--- RECORDED INFORMATION Enclosed Below ---
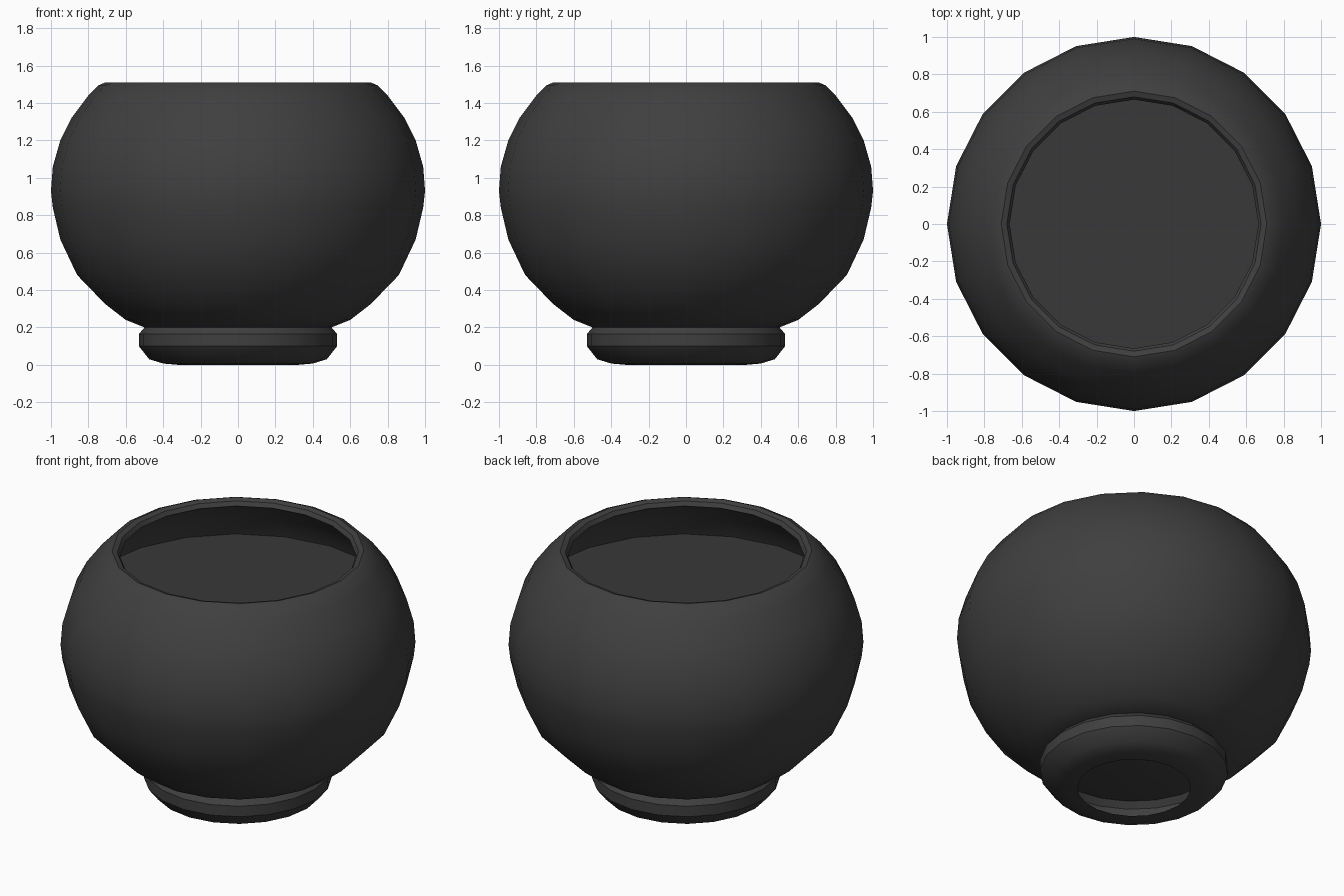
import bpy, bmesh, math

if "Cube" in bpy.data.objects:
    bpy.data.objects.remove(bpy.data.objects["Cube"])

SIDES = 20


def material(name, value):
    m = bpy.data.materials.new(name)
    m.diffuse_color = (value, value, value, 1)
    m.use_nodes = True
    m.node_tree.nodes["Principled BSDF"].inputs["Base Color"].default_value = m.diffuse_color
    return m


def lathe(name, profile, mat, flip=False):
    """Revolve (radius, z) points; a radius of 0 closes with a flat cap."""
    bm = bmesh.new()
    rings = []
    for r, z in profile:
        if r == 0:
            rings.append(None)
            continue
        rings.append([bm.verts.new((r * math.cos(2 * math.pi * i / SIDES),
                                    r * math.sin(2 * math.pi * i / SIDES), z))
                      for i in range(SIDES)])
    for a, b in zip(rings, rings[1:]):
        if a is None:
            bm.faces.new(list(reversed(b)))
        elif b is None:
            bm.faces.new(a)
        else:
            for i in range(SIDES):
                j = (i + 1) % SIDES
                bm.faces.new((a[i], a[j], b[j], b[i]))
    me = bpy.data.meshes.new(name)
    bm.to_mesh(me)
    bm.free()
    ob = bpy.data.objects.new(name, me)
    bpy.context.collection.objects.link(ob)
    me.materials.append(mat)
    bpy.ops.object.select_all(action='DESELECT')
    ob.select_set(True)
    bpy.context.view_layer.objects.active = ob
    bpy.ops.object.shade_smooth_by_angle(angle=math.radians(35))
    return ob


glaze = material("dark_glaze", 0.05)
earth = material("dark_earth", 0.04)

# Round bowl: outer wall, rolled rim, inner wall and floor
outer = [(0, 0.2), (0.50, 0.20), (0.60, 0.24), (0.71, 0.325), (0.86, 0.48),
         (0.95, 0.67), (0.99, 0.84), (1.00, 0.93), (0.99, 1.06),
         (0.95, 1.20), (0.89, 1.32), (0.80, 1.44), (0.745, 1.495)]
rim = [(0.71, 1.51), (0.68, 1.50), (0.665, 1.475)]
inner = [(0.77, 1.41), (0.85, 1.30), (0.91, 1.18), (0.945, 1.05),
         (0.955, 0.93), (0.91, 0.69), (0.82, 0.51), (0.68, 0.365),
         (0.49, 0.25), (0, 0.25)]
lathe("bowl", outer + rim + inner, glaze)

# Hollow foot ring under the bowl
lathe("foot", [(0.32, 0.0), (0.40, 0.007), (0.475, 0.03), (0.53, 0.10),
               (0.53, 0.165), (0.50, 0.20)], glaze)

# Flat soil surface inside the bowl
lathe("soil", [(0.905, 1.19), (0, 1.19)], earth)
--- End of Enclosed RECORDED INFORMATION ---
BRIEF: Check each line above for the word "glaze" and copy every line that has it.

EXERCISE SOLUTION:
glaze = material("dark_glaze", 0.05)
lathe("bowl", outer + rim + inner, glaze)
               (0.53, 0.165), (0.50, 0.20)], glaze)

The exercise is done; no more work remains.